Piperidine is found in barley, and it is an organic compound with the molecular formula (CH2)5NH. It is a clear, colorless liquid; Pepper, ammonia or amine odor. This heterocyclic amine consists of a six-membered ring containing five methylene bridges (–CH2–) and one amine bridge (–NH–). Piperidine (Piper nigrum) is found in black pepper. The name comes from the name of the genus Piper; this is the Latin word for pepper.

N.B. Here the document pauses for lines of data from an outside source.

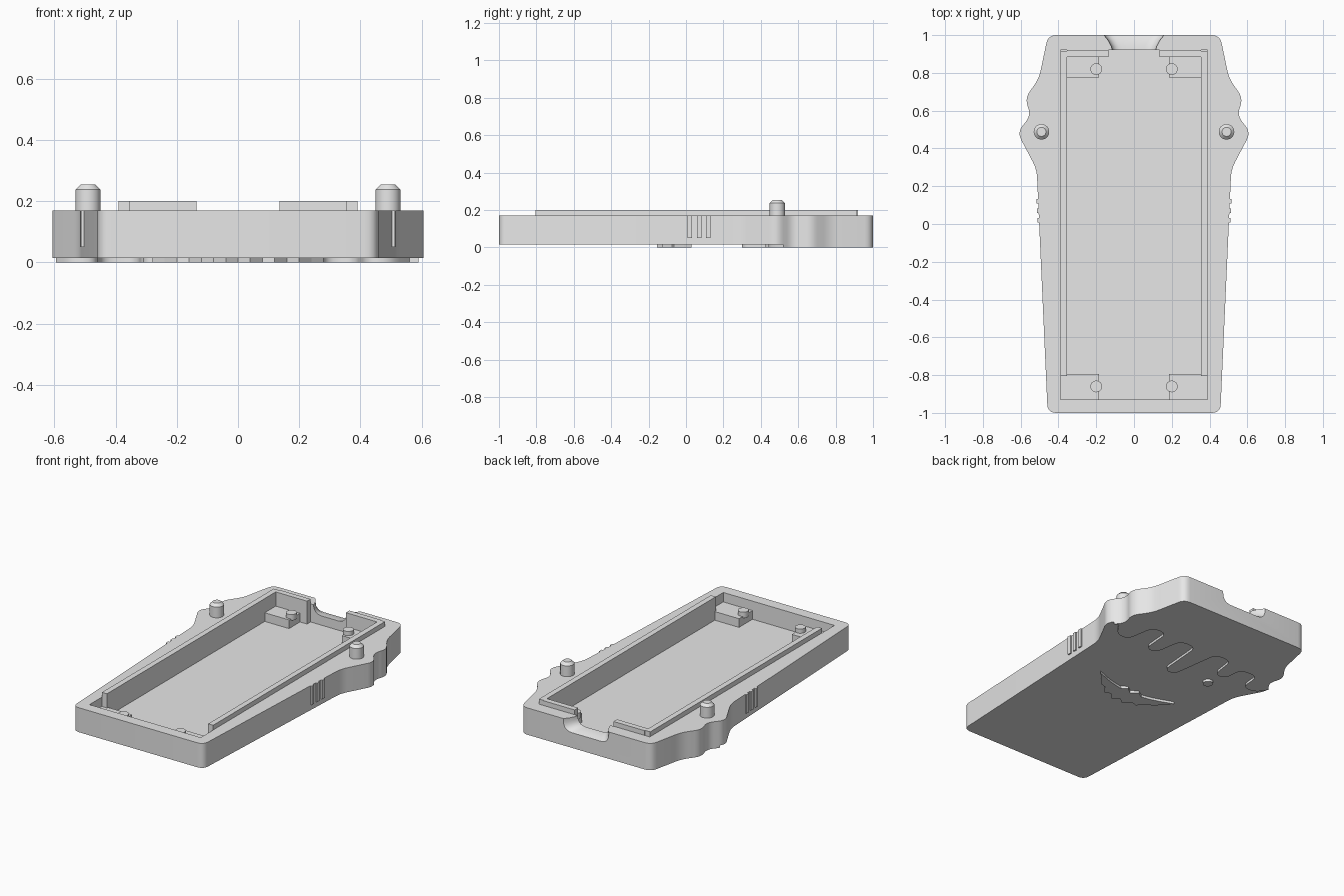
import bpy, bmesh, math
from mathutils import Vector

if "Cube" in bpy.data.objects:
    bpy.data.objects.remove(bpy.data.objects["Cube"], do_unlink=True)

grey = bpy.data.materials.new("plain_grey")
grey.use_nodes = True
grey.diffuse_color = (0.8, 0.8, 0.8, 1)
grey.node_tree.nodes["Principled BSDF"].inputs["Base Color"].default_value = (0.8, 0.8, 0.8, 1)

FLOOR, BASE, RIM, RAIL = 0.055, 0.015, 0.17, 0.2


def finish(name, bm):
    bmesh.ops.recalc_face_normals(bm, faces=bm.faces[:])
    mesh = bpy.data.meshes.new(name)
    bm.to_mesh(mesh)
    bm.free()
    mesh.materials.append(grey)
    ob = bpy.data.objects.new(name, mesh)
    bpy.context.collection.objects.link(ob)
    return ob


def loft(name, rings):
    """Closed solid through matching rings of points."""
    bm = bmesh.new()
    loops = [[bm.verts.new(p) for p in ring] for ring in rings]
    for a, b in zip(loops, loops[1:]):
        for i in range(len(a)):
            j = (i + 1) % len(a)
            bm.faces.new((a[i], a[j], b[j], b[i]))
    bm.faces.new(loops[0])
    bm.faces.new(loops[-1])
    return finish(name, bm)


def prism(name, pts, z0, z1):
    return loft(name, [[(x, y, z) for x, y in pts] for z in (z0, z1)])


def block(name, x0, x1, y0, y1, z0, z1):
    return prism(name, [(x0, y0), (x1, y0), (x1, y1), (x0, y1)], z0, z1)


def turned(name, x, y, profile, sides=32):
    """Round part from (radius, height) pairs."""
    angles = [math.tau * i / sides for i in range(sides)]
    return loft(name, [[(x + r * math.cos(a), y + r * math.sin(a), z) for a in angles]
                       for r, z in profile])


def rounded(pts, radius, steps=5, closed=True):
    """Replace each corner with a short curve."""
    out, n = [], len(pts)
    for i, p in enumerate(pts):
        if not closed and i in (0, n - 1):
            out.append(p)
            continue
        c, a, b = Vector(p), Vector(pts[i - 1]), Vector(pts[(i + 1) % n])
        s = c + (a - c).normalized() * min(radius, (a - c).length * 0.48)
        e = c + (b - c).normalized() * min(radius, (b - c).length * 0.48)
        for k in range(steps + 1):
            t = k / steps
            out.append(tuple(s * (1 - t) ** 2 + c * 2 * t * (1 - t) + e * t * t))
    return out


def cut(ob, cutter):
    mod = ob.modifiers.new("cut", "BOOLEAN")
    mod.operation, mod.solver, mod.object = "DIFFERENCE", "EXACT", cutter
    deps = bpy.context.evaluated_depsgraph_get()
    mesh = bpy.data.meshes.new_from_object(ob.evaluated_get(deps))
    ob.modifiers.clear()
    ob.data = mesh
    bpy.data.objects.remove(cutter, do_unlink=True)


def smooth(ob):
    bpy.ops.object.select_all(action="DESELECT")
    ob.select_set(True)
    bpy.context.view_layer.objects.active = ob
    bpy.ops.object.shade_smooth_by_angle(angle=math.radians(30))


# Tray body with wavy shoulders
half = [(0.457, -1), (0.515, 0.29), (0.618, 0.485), (0.545, 0.575),
        (0.578, 0.665), (0.503, 0.77), (0.455, 1)]
outline = rounded(half + [(-x, y) for x, y in reversed(half)], 0.045)
body = prism("tray_body", outline, BASE, RIM)
cut(body, block("cavity_cutter", -0.39, 0.39, -0.93, 0.92, FLOOR, 0.3))


# Flared cable notch in the back wall
def notch_ring(y, w, z):
    low = rounded([(-w, 0.3), (-w, z), (w, z), (w, 0.3)], 0.06, 6, closed=False)
    return [(x, y, h) for x, h in low]


cut(body, loft("notch_cutter", [notch_ring(0.9, 0.11, 0.115), notch_ring(0.94, 0.12, 0.112),
                                notch_ring(0.97, 0.135, 0.106), notch_ring(1.02, 0.175, 0.09)]))
smooth(body)

for side, s in (("left", 1), ("right", -1)):
    def part(name, x0, x1, *rest):
        return block(side + "_" + name, s * x0, s * x1, *rest)

    # Raised locating rails
    part("side_rail", 0.355, 0.39, -0.805, 0.915, FLOOR - 0.01, RAIL)
    part("back_rail", 0.136, 0.355, 0.885, 0.92, FLOOR - 0.01, RAIL)

    # Corner pads with pegs
    part("back_pad", 0.185, 0.36, 0.775, 0.89, FLOOR - 0.01, 0.11)
    part("front_pad", 0.185, 0.39, -0.93, -0.795, FLOOR - 0.01, 0.11)
    for end, y in (("back", 0.82), ("front", -0.86)):
        smooth(turned(f"{side}_{end}_peg", s * 0.2, y, [(0.031, 0.1), (0.031, 0.137)]))

    # Chamfered shoulder posts
    smooth(turned(side + "_post", s * 0.49, 0.488,
                  [(0.041, RIM - 0.02), (0.041, 0.238), (0.024, 0.255)]))

    # Grip ridges
    for i in range(3):
        y = 0.02 + i * 0.05
        x = 0.502 + 0.045 * y
        part(f"grip_ridge_{i + 1}", x - 0.02, x + 0.009, y - 0.012, y + 0.012, 0.05, RIM)

# Dripping relief on the underside
drips = [(-0.55, 0.44), (-0.46, 0.44), (-0.45, 0.585), (-0.325, 0.585), (-0.315, 0.45),
         (-0.24, 0.45), (-0.215, 0.625), (-0.1, 0.625), (-0.055, 0.3), (0.02, 0.3),
         (0.045, 0.615), (0.16, 0.615), (0.19, 0.425), (0.265, 0.425), (0.28, 0.63),
         (0.385, 0.63), (0.415, 0.44), (0.5, 0.44), (0.56, 0.53)]
upper = [p for p in outline if p[1] > 0.51]
edge = rounded([(-0.595, 0.51)] + drips, 0.05, closed=False)
smooth(prism("drip_relief", upper + edge, 0, BASE + 0.002))

# Round eye
smooth(turned("eye", -0.28, 0.338, [(0.03, 0), (0.03, BASE + 0.002)]))

# Jagged grin
N = 14
lower, top = [], []
for i in range(N + 1):
    t = i / N * 2 - 1
    tooth = 0.035 if i % 2 else 0
    lower.append((0.28 * t, -0.16 + 0.19 * t * t + tooth * (1 - t * t)))
for i in range(N - 1, 0, -1):
    t = i / N * 2 - 1
    bump = 0.03 if i in (6, 8) else 0
    top.append((0.28 * t, -0.035 + 0.07 * t * t + bump))
prism("grin", lower + top, 0, BASE + 0.002)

Piperidine is a strong base (pKb = 2.88) that reacts vigorously with oxidizing materials, is easily ignited, and forms explosive vapor concentrations at room temperature. While piperidine is a popular organic compound in many pharmaceuticals and alkaloids, such as natural-occurring solenopsins, it is best known as a representative structural element. When heated to decomposition it gives off toxic fumes of NOx, and it behaves like an aliphatic secondary amine and can form complexes with salts of heavy metals
Piperidine is a commonly used building block and chemical reagent for organic compound synthesis, including pharmaceutics. It has a thick, spicy, floral, animal smell and a taste of burning peppery. Industrially, piperidine is produced by the hydrogenation of pyridine, usually over a molybdenum disulfide catalyst:
C5H5N + 3 H2 → C5H10NH
Using sodium in ethanol, pyridine can also be reduced to piperidine by a modified reduction of Birch. It is a commonly used secondary amine and is also commonly used for converting ketones into enamins.
Piperidine actually occurs at low levels in a variety of food products, including baked ham (0.2 p.p.m.), milk (0.11 p.p.m.) coffee (1 p.p.m. dry) and canned fish; it is also found in black pepper, hemp, hemlock, and tobacco. Even piperidine is used as a solvent and as a base. Similar to cyclohexane, piperidine favors a chair conformation. It has a function as a reagent, a protic solvent, a base, a catalyst, a metabolite of plants, a metabolite of humans, and a non-polar solvent. Piperidine is a natural constituent of skin, human urine, brain, and cerebrospinal fluid; Humans excrete about 3-20 mg/d in the urine.
An important industrial use of piperidine is for the manufacture of tetrasulfide dipiperidinyl dithiuram, which is used as an accelerator of rubber sulfur vulcanisation. Piperidine may also be obtained by heating piperidine with alcoholic KOH or by the cyclization of 1,5-diaminopentane hydrochloride. Will float on water; Flashpoint 37°F; Melting point -15.8°F (-9°C); Boiling point 222.8°F (106°C). Commercial piperidine comes in two classes, pure at 95 and 98 percent. Irritate the skin and eyes severely; may be poisonous through absorption and inhalation; may be highly flammable and miscible in water.
Piperidine is absorbed readily through the gastrointestinal tract, skin, and lungs. It is also widely used in reactions to chemical degradation, such as DNA sequencing in the cleavage of particular modified nucleotides. Piperidine and most of its derivatives are easily produced by hydrogenating the corresponding pyridine derivatives over nickel, palladium, or ruthenium catalysts at elevated temperature and pressure. It is a highly flammable liquid, and vapor may form an explosive mixture with air (at room temperature).